The more I have thought about how my attitude can affect so many people, the more I think about other lessons I can learn from my preschool age twins that I can apply specifically at work. So, as part two, I am focusing on enthusiasm.
The very definition of enthusiasm mentions having a “lively interest” in something. When I watch my kids, they are still young enough to show enthusiasm at almost any task. Whether it’s learning a new subject at preschool, trying a new sport, or even being asked to help me around the house with some chores, I typically get a very enthusiastic reaction. That is what is lacking for many people in their daily jobs.
I know- it’s work and we have to be paid to do it. But, to me, it’s more than that. I can either adopt the attitude of having to drag myself in to my company, trudge grudgingly through my day, and collect my pay every two weeks. I could do that. I could probably even get by doing that for quite a while. BUT I DON’T. Know why? I HAVE ENTHUSIASM.

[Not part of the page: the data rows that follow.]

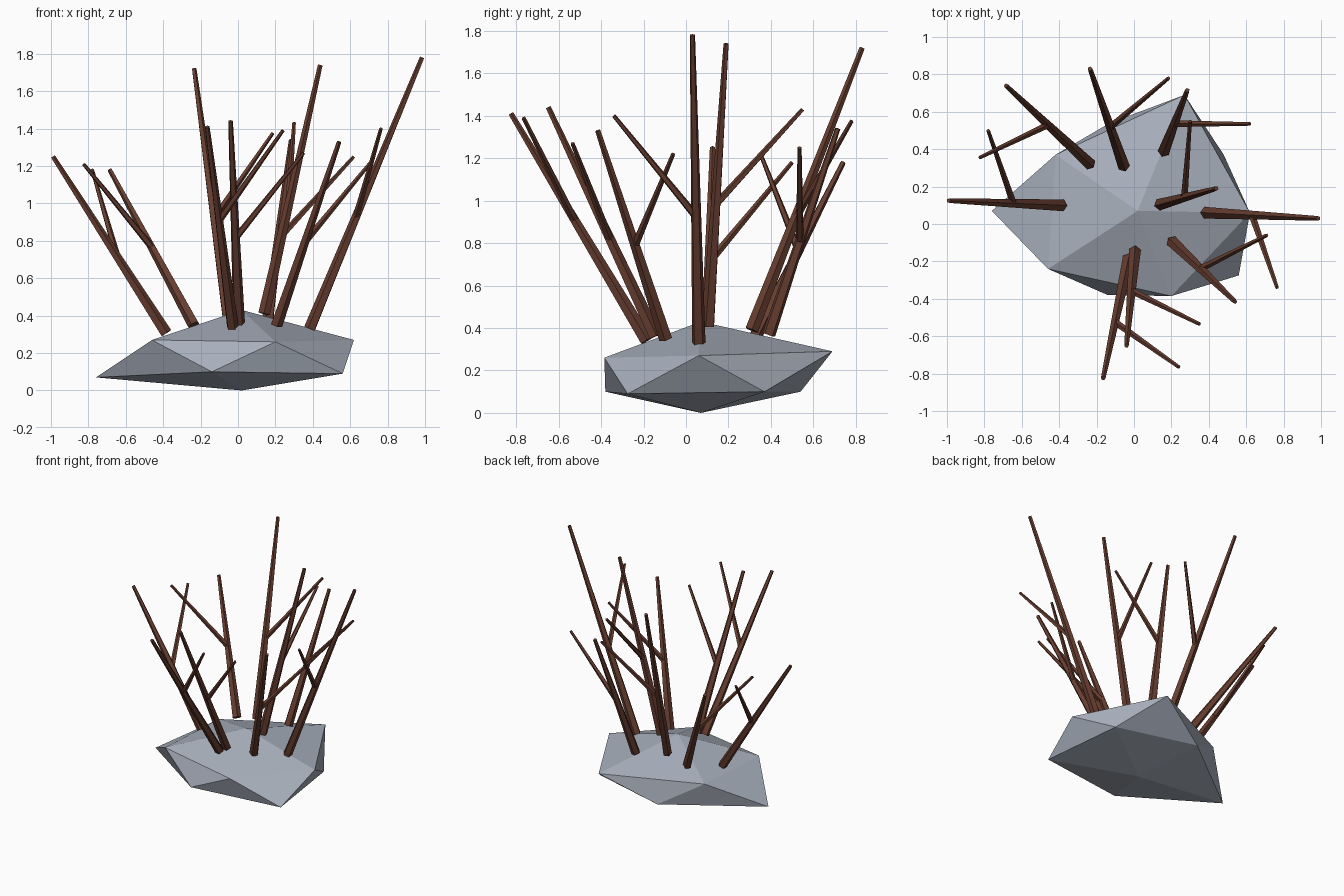
import bpy
import bmesh
from mathutils import Vector

if "Cube" in bpy.data.objects:
    bpy.data.objects.remove(bpy.data.objects["Cube"])


def material(name, colour):
    m = bpy.data.materials.new(name)
    m.diffuse_color = (*colour, 1)
    m.use_nodes = True
    m.node_tree.nodes["Principled BSDF"].inputs["Base Color"].default_value = m.diffuse_color
    return m


STONE = material("grey stone", (0.39, 0.43, 0.50))
BARK = material("brown bark", (0.135, 0.047, 0.029))


def add_object(name, bm, mat):
    bmesh.ops.recalc_face_normals(bm, faces=bm.faces)
    mesh = bpy.data.meshes.new(name)
    bm.to_mesh(mesh)
    bm.free()
    mesh.materials.append(mat)
    obj = bpy.data.objects.new(name, mesh)
    bpy.context.collection.objects.link(obj)
    return obj


# Rock: a lopsided twenty-sided boulder, two rings of five between two poles
def build_rock():
    upper = [(0.62, 0.06, 0.27), (0.27, 0.69, 0.29), (-0.42, 0.37, 0.27),
             (-0.46, -0.24, 0.27), (0.20, -0.385, 0.26)]
    lower = [(0.48, 0.37, 0.10), (-0.13, 0.54, 0.10), (-0.76, 0.07, 0.07),
             (-0.14, -0.38, 0.10), (0.56, -0.275, 0.09)]
    bm = bmesh.new()
    top = bm.verts.new((0.02, 0.07, 0.43))
    bottom = bm.verts.new((0.02, 0.07, 0))
    up = [bm.verts.new(p) for p in upper]
    low = [bm.verts.new(p) for p in lower]
    for i in range(5):
        j = (i + 1) % 5
        bm.faces.new((top, up[i], up[j]))
        bm.faces.new((up[i], low[i], up[j]))
        bm.faces.new((low[i], low[j], up[j]))
        bm.faces.new((bottom, low[j], low[i]))
    add_object("rock", bm, STONE)


# Tapered five-sided stick between two points
def build_stick(name, start, end, r_start, r_end):
    axis = end - start
    bm = bmesh.new()
    bmesh.ops.create_cone(bm, cap_ends=True, segments=5, radius1=r_start,
                          radius2=r_end, depth=axis.length)
    bm.transform(axis.to_track_quat('Z', 'Y').to_matrix().to_4x4())
    bmesh.ops.translate(bm, verts=bm.verts, vec=(start + end) / 2)
    add_object(name, bm, BARK)


# Stem base, stem tip, fork position along the stem, side branch tip
STEMS = [
    ((0.385, 0.06, 0.33), (0.985, 0.03, 1.78), 0.41, (0.765, -0.34, 1.40)),
    ((0.14, 0.105, 0.41), (0.44, 0.19, 1.74), 0.43, (0.30, 0.55, 1.43)),
    ((0.16, 0.39, 0.37), (0.285, 0.715, 1.34), 0.45, (0.62, 0.535, 1.25)),
    ((-0.055, 0.31, 0.39), (-0.235, 0.83, 1.72), 0.40, (0.185, 0.78, 1.375)),
    ((-0.235, 0.32, 0.35), (-0.685, 0.74, 1.18), 0.50, (-0.825, 0.355, 1.21)),
    ((-0.385, 0.10, 0.305), (-0.99, 0.125, 1.25), 0.43, (-0.78, 0.50, 1.18)),
    ((-0.03, -0.185, 0.34), (-0.165, -0.825, 1.41), 0.53, (0.24, -0.765, 1.39)),
    ((0.005, -0.145, 0.36), (-0.04, -0.65, 1.44), 0.42, (0.35, -0.535, 1.27)),
    ((0.205, -0.095, 0.35), (0.54, -0.415, 1.33), 0.45, (0.71, -0.06, 1.22)),
]

build_rock()
for n, (base, tip, fork, side_tip) in enumerate(STEMS, 1):
    base, tip, side_tip = Vector(base), Vector(tip), Vector(side_tip)
    build_stick(f"stem_{n}", base, tip, 0.033, 0.013)
    build_stick(f"branch_{n}", base.lerp(tip, fork), side_tip, 0.019, 0.010)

Enthusiasm for my profession. Enthusiasm to work collaboratively with my colleagues. Enthusiasm to make my life more than just picking up a paycheck. It is sometimes more challenging to be enthusiastic every day at work, but it’s well worth the effort. I definitely don’t recommend having to watch the clock every day for eight hours or more while you despise being there.
To me, when you no longer come to work with enthusiasm and you are only there to pick up a paycheck, it’s time for you to look for something else.
If you’re the boss, or in any role where you manage others, you need to be able to help increase enthusiasm for the work. Especially knowing that a majority of people work to live, not live to work. And, if your company is not doing as well financially, you may not have the luxury of motivating with money. Here are some steps to take to increase enthusiasm toward the work:
· Collaborate with staff on goals– Now is the time to have those discussions that managers dread. Ask the employee what they like about their work and what their wish list would look like if they could make changes to their job. Work with them to come up with mutual goals- goals that align with the company directives, AND that also speak to the areas the employee would like to gain or continue experience.
· Create opportunity– Do anything in your power to position your staff for additional challenging projects, clients, or roles. This will help reinforce that you know they are important to the company success.
· Give them feedback– This is where many managers fall down on the job. It’s not hard to give informal feedback to your staff every day. That in itself works to motivate employee performance because the employee will like that you’ve noticed that they are working hard.
· Have fun– This is key. As the boss, you have to have time built into the workday where employees can blow off steam, act silly, joke, and laugh.
While not a “cure all”, these things will certainly make the time that we all spend at work that much more valuable.